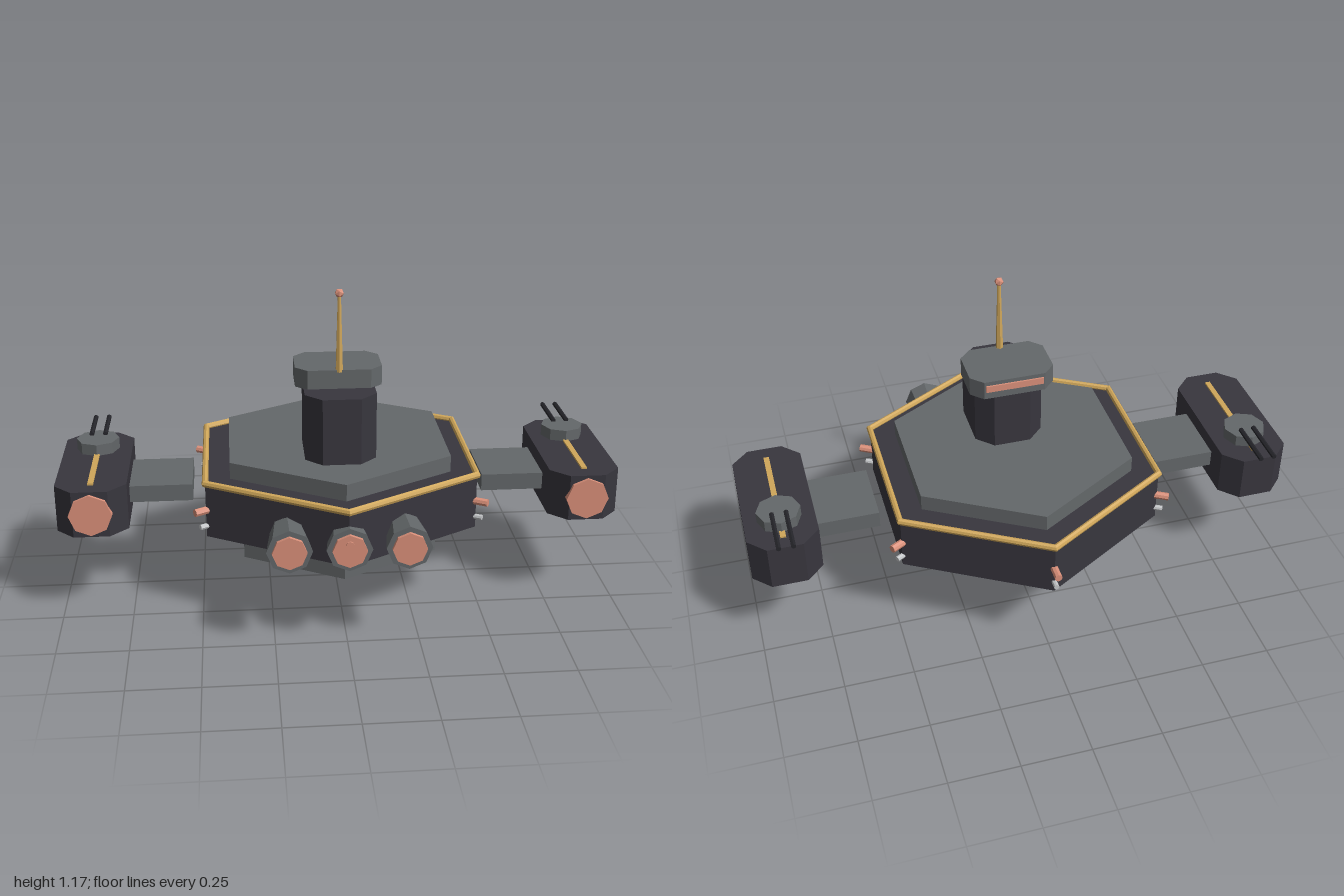
import * as THREE from 'three';

const material = (name, color) => {
  const m = new THREE.MeshStandardMaterial({ color });
  m.name = name;
  return m;
};

export function createModel() {
  const dark = material('dark plating', 0x38363e);
  const grey = material('grey plating', 0x64686a);
  const gold = material('gold trim', 0xd0a75a);
  const glow = material('copper glow', 0xda907a);
  const black = material('gun metal', 0x25252a);
  const light = material('pale metal', 0xc4c6c8);

  const root = new THREE.Group();
  root.name = 'spaceStation';

  // Faceted mesh helper
  function add(name, geometry, mat, x, y, z, parent = root) {
    const g = geometry.index ? geometry.toNonIndexed() : geometry;
    g.computeVertexNormals();
    const mesh = new THREE.Mesh(g, mat);
    mesh.name = name;
    mesh.position.set(x, y, z);
    parent.add(mesh);
    return mesh;
  }
  const prism = (rTop, rBottom, h, sides) => new THREE.CylinderGeometry(rTop, rBottom, h, sides);
  const alongZ = (rFront, rBack, length, sides = 8) => prism(rFront, rBack, length, sides).rotateX(Math.PI / 2);
  const ring = (radius, tube, sides) => new THREE.TorusGeometry(radius, tube, 8, sides)
    .rotateZ(Math.PI / 2).rotateX(Math.PI / 2);

  // Block with its four upright edges cut off, standing on y = 0
  function cutBlock(w, h, d, c) {
    const a = w / 2, b = d / 2;
    const shape = new THREE.Shape([
      [a, c - b], [a, b - c], [a - c, b], [c - a, b],
      [-a, b - c], [-a, c - b], [c - a, -b], [a - c, -b],
    ].map(([x, y]) => new THREE.Vector2(x, y)));
    return new THREE.ExtrudeGeometry(shape, { depth: h, bevelEnabled: false }).rotateX(-Math.PI / 2);
  }

  // Hexagonal hull
  add('mainHull', prism(0.55, 0.55, 0.195, 6), dark, 0, 0.4125, 0);
  add('upperDeck', prism(0.45, 0.45, 0.06, 6), grey, 0, 0.54, 0);
  add('lowerHull', prism(0.4, 0.4, 0.125, 6), grey, 0, 0.2525, 0);
  add('hullRim', ring(0.55, 0.013, 6), gold, 0, 0.515, 0);

  // Command tower
  add('tower', cutBlock(0.25, 0.25, 0.296, 0.058), dark, 0, 0.56, 0.127);
  add('bridge', cutBlock(0.306, 0.07, 0.212, 0.042), grey, 0, 0.808, 0.055);
  add('bridgeWindow', new THREE.BoxGeometry(0.21, 0.025, 0.008), glow, 0, 0.85, -0.053);
  add('antennaMast', prism(0.006, 0.014, 0.28, 6), gold, 0, 1.01, 0.152);
  add('antennaTip', new THREE.IcosahedronGeometry(0.017, 0), glow, 0, 1.151, 0.152);

  // Belly sensor
  add('sensorBase', prism(0.11, 0.11, 0.065, 8), dark, 0, 0.1625, -0.15);
  add('sensorRing', ring(0.09, 0.008, 8), gold, 0, 0.13, -0.15);
  add('sensorSpike', prism(0.027, 0.006, 0.135, 6), gold, 0, 0.0675, -0.15);

  // Main engines
  for (const x of [-0.2, 0, 0.2]) {
    add('engineNozzle', alongZ(0.078, 0.06, 0.15), grey, x, 0.39, 0.5);
    add('engineGlow', alongZ(0.059, 0.059, 0.02), glow, x, 0.39, 0.578);
  }

  // Thrusters on the hull corners
  for (let i = 0; i < 6; i++) {
    const corner = new THREE.Group();
    corner.name = 'cornerThruster';
    corner.rotation.y = i * Math.PI / 3;
    root.add(corner);
    add('thrusterTube', alongZ(0.014, 0.014, 0.06), glow, 0, 0.415, 0.564, corner);
    add('thrusterVent', alongZ(0.01, 0.01, 0.04), light, 0, 0.355, 0.555, corner);
  }

  // Side pods with struts and turrets
  for (const side of [-1, 1]) {
    const pod = new THREE.Group();
    pod.name = side > 0 ? 'leftPod' : 'rightPod';
    pod.position.x = side * 0.875;
    root.add(pod);
    add('podBody', cutBlock(0.25, 0.17, 0.56, 0.062), dark, 0, 0.33, 0, pod);
    add('podGlow', alongZ(0.076, 0.076, 0.03), glow, 0, 0.415, 0.277, pod);
    add('podStripe', new THREE.BoxGeometry(0.02, 0.009, 0.45), gold, 0, 0.502, -0.005, pod);
    add('strut', new THREE.BoxGeometry(0.23, 0.062, 0.25), grey, side * -0.235, 0.416, -0.006, pod);
    add('turret', prism(0.078, 0.078, 0.042, 8), grey, 0, 0.521, -0.125, pod);
    for (const x of [-0.025, 0.025]) {
      add('gunBarrel', alongZ(0.009, 0.009, 0.185, 6), black, x, 0.546, -0.2425, pod);
    }
  }
  return root;
}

----

Only this range is to be output: the line that contains "0.355, 0.555, corner);" through the last line of the records above, both inclusive.

EXERCISE OUTPUT:
    add('thrusterVent', alongZ(0.01, 0.01, 0.04), light, 0, 0.355, 0.555, corner);
  }

  // Side pods with struts and turrets
  for (const side of [-1, 1]) {
    const pod = new THREE.Group();
    pod.name = side > 0 ? 'leftPod' : 'rightPod';
    pod.position.x = side * 0.875;
    root.add(pod);
    add('podBody', cutBlock(0.25, 0.17, 0.56, 0.062), dark, 0, 0.33, 0, pod);
    add('podGlow', alongZ(0.076, 0.076, 0.03), glow, 0, 0.415, 0.277, pod);
    add('podStripe', new THREE.BoxGeometry(0.02, 0.009, 0.45), gold, 0, 0.502, -0.005, pod);
    add('strut', new THREE.BoxGeometry(0.23, 0.062, 0.25), grey, side * -0.235, 0.416, -0.006, pod);
    add('turret', prism(0.078, 0.078, 0.042, 8), grey, 0, 0.521, -0.125, pod);
    for (const x of [-0.025, 0.025]) {
      add('gunBarrel', alongZ(0.009, 0.009, 0.185, 6), black, x, 0.546, -0.2425, pod);
    }
  }
  return root;
}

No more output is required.